MATERIAL FOR THIS TASK
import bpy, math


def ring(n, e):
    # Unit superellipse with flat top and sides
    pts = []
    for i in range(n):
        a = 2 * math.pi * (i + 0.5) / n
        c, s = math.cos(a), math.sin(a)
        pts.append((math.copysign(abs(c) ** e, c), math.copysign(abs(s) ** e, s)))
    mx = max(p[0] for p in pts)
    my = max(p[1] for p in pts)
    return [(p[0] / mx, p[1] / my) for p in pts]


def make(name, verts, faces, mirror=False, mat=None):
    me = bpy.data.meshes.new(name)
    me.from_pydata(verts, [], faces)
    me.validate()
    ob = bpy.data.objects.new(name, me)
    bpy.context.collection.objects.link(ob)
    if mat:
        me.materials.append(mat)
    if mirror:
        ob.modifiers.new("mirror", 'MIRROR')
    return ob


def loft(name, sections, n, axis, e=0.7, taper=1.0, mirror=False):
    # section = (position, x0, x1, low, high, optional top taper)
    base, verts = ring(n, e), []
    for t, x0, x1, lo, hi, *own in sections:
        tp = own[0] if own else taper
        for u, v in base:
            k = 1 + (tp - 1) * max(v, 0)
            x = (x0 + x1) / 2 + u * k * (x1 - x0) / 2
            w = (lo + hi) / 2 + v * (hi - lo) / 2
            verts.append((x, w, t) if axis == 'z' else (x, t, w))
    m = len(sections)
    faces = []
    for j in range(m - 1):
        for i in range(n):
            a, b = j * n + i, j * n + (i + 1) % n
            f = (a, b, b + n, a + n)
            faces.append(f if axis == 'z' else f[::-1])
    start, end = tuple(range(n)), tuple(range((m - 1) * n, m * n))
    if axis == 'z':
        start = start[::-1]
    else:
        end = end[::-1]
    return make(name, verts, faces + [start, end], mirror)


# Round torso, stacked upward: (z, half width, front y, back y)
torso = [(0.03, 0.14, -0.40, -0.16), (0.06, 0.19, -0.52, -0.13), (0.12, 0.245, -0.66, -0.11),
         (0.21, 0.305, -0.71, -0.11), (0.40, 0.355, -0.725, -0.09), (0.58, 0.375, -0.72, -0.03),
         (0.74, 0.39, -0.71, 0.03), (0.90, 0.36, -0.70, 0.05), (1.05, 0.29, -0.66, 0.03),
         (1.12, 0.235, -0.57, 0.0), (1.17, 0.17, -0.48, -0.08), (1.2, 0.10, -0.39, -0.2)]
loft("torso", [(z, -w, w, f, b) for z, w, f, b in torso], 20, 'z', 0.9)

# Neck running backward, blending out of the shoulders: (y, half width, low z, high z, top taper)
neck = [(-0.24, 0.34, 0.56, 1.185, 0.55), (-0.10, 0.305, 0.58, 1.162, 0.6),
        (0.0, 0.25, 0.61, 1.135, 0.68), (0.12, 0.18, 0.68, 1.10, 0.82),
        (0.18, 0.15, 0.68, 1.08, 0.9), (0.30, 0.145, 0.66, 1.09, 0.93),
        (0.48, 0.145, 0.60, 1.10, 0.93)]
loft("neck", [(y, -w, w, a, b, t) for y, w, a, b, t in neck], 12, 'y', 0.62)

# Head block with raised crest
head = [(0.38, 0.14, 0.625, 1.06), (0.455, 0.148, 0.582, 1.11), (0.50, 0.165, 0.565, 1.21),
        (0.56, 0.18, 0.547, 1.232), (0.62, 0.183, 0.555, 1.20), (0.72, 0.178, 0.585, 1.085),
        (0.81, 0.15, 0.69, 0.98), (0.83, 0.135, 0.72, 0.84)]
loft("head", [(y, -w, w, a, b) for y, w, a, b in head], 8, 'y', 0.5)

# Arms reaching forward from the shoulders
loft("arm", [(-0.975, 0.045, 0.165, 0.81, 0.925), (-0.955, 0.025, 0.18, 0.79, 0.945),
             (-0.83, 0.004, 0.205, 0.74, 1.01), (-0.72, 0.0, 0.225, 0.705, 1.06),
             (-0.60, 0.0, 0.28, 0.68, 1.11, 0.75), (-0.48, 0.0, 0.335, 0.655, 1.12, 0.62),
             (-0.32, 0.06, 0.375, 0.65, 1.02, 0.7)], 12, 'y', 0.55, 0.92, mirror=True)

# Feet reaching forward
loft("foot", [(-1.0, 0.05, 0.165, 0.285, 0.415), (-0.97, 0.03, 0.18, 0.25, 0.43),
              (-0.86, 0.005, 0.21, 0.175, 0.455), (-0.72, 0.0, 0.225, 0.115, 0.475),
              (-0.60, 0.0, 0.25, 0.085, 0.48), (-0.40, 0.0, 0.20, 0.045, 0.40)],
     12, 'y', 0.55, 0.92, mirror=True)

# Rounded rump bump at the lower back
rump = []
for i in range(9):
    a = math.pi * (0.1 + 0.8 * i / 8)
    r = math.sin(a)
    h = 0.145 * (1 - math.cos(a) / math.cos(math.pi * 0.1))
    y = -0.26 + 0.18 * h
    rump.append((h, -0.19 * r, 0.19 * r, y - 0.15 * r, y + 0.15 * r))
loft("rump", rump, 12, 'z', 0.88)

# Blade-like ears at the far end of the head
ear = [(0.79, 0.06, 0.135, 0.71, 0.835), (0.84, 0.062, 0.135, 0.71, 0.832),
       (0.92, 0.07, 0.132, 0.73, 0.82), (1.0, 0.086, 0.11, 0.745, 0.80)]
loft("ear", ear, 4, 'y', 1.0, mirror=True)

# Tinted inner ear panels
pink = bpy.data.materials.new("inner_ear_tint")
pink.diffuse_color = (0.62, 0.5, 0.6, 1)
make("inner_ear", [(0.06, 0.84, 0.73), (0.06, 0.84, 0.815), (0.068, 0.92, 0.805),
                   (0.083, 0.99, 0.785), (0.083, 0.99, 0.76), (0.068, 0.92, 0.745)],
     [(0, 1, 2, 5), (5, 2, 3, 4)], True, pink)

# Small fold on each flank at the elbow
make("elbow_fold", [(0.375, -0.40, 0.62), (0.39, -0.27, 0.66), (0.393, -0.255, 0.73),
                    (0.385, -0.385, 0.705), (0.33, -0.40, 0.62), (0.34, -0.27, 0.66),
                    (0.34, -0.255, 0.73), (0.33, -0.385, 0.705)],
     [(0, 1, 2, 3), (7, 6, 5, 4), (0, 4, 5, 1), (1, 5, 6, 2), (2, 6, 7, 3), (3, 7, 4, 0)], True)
==
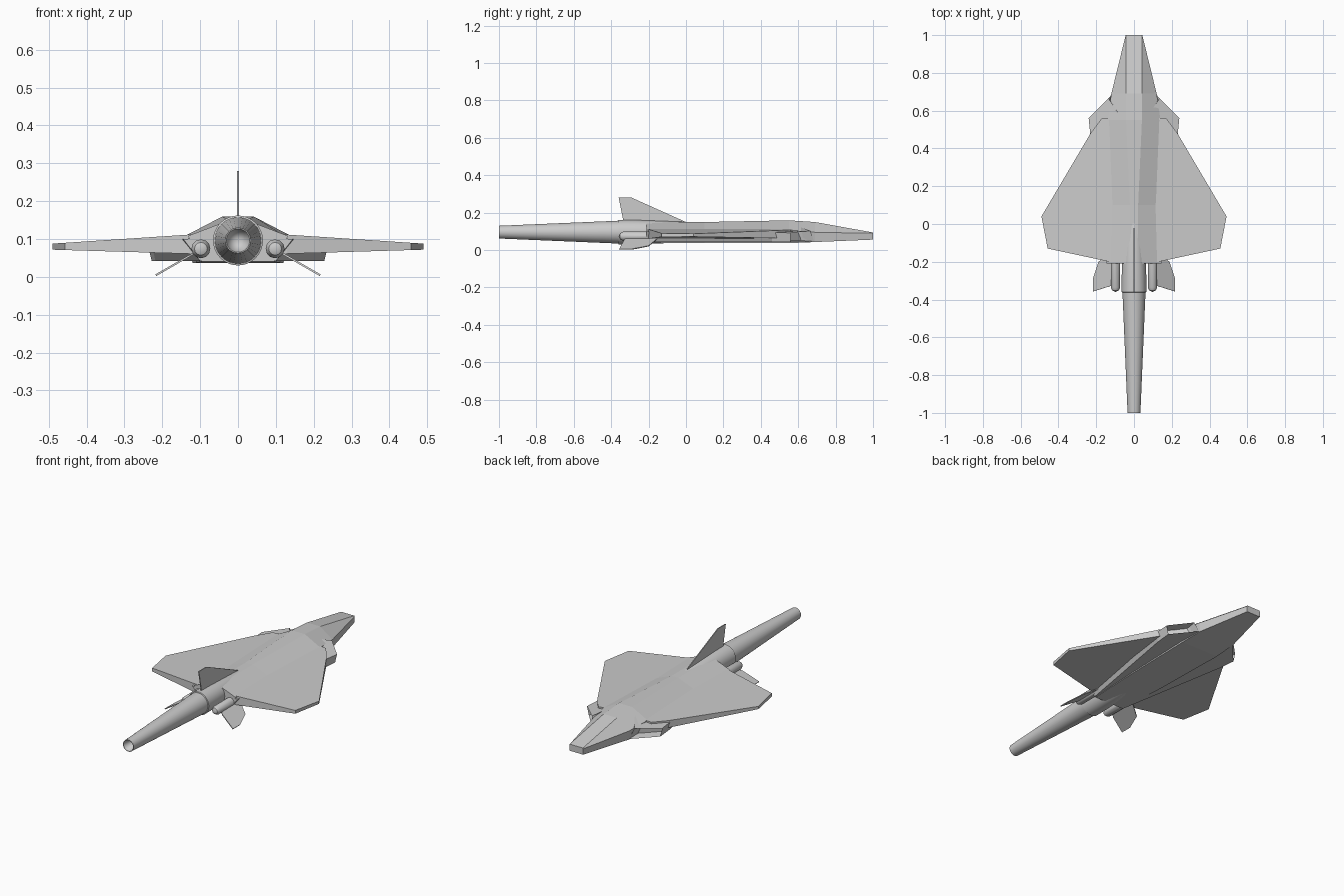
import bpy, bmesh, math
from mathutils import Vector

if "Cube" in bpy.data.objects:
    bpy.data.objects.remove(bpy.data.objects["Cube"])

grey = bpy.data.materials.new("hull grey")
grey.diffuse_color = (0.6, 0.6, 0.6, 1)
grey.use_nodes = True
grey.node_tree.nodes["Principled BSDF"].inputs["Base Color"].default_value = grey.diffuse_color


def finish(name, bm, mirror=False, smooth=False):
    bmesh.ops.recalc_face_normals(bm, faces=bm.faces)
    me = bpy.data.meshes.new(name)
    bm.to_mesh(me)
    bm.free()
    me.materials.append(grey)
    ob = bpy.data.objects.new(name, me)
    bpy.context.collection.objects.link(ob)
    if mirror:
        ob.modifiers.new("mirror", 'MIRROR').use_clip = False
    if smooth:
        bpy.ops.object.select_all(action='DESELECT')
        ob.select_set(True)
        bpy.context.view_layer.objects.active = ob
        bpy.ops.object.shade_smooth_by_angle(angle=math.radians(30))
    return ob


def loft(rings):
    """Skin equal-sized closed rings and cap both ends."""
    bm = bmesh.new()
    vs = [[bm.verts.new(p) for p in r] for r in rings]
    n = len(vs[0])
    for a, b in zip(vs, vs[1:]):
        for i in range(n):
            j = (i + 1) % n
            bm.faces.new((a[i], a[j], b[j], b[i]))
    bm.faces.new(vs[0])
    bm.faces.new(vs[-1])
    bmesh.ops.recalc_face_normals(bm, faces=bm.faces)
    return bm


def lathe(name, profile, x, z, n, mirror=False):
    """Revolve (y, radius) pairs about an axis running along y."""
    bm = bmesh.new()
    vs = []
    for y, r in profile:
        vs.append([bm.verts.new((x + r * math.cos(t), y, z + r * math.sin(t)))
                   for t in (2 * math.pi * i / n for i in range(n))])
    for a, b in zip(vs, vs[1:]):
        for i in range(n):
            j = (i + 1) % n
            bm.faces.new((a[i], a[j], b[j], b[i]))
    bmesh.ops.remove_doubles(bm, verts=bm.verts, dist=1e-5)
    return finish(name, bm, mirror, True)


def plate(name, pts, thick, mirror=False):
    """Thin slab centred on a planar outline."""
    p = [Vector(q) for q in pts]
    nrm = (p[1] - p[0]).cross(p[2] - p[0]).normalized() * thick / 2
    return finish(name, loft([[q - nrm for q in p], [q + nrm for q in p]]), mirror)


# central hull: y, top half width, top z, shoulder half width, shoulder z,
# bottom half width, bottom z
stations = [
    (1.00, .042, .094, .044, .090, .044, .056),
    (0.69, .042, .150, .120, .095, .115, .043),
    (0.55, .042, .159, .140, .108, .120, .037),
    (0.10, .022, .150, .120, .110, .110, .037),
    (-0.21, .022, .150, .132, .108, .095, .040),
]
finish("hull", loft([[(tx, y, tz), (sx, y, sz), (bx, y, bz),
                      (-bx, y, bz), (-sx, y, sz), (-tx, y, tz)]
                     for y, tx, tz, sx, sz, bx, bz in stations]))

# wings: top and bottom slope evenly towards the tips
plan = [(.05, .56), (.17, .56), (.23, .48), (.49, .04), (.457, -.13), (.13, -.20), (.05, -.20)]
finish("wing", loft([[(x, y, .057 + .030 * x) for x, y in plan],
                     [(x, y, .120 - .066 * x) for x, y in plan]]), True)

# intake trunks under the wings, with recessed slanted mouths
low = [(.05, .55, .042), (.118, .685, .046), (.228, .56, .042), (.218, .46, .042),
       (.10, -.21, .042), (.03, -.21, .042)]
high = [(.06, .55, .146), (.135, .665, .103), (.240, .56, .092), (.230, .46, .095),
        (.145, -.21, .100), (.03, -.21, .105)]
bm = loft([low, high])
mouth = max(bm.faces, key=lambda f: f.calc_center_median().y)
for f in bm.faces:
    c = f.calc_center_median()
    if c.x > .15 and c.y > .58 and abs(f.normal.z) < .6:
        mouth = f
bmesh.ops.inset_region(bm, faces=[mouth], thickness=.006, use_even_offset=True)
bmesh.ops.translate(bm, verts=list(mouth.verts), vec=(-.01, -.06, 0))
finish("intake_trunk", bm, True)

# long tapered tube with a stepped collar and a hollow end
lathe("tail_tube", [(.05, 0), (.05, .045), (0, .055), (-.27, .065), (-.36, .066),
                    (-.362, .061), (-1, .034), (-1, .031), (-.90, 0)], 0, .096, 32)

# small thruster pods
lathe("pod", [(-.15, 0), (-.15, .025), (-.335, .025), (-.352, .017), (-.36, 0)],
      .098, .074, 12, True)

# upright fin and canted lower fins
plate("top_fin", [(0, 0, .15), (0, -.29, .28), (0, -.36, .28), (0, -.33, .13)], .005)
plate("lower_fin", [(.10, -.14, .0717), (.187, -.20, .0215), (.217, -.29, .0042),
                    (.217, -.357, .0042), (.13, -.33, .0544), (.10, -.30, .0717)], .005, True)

WORK TO BE COMPLETED
Please give an exact copy of the entries above, from the line with "c = f.calc_center_median()" down to the line with "-.30, .0717)], .005, True)", inclusive, and nothing else.

WRITTEN SOLUTION
    c = f.calc_center_median()
    if c.x > .15 and c.y > .58 and abs(f.normal.z) < .6:
        mouth = f
bmesh.ops.inset_region(bm, faces=[mouth], thickness=.006, use_even_offset=True)
bmesh.ops.translate(bm, verts=list(mouth.verts), vec=(-.01, -.06, 0))
finish("intake_trunk", bm, True)

# long tapered tube with a stepped collar and a hollow end
lathe("tail_tube", [(.05, 0), (.05, .045), (0, .055), (-.27, .065), (-.36, .066),
                    (-.362, .061), (-1, .034), (-1, .031), (-.90, 0)], 0, .096, 32)

# small thruster pods
lathe("pod", [(-.15, 0), (-.15, .025), (-.335, .025), (-.352, .017), (-.36, 0)],
      .098, .074, 12, True)

# upright fin and canted lower fins
plate("top_fin", [(0, 0, .15), (0, -.29, .28), (0, -.36, .28), (0, -.33, .13)], .005)
plate("lower_fin", [(.10, -.14, .0717), (.187, -.20, .0215), (.217, -.29, .0042),
                    (.217, -.357, .0042), (.13, -.33, .0544), (.10, -.30, .0717)], .005, True)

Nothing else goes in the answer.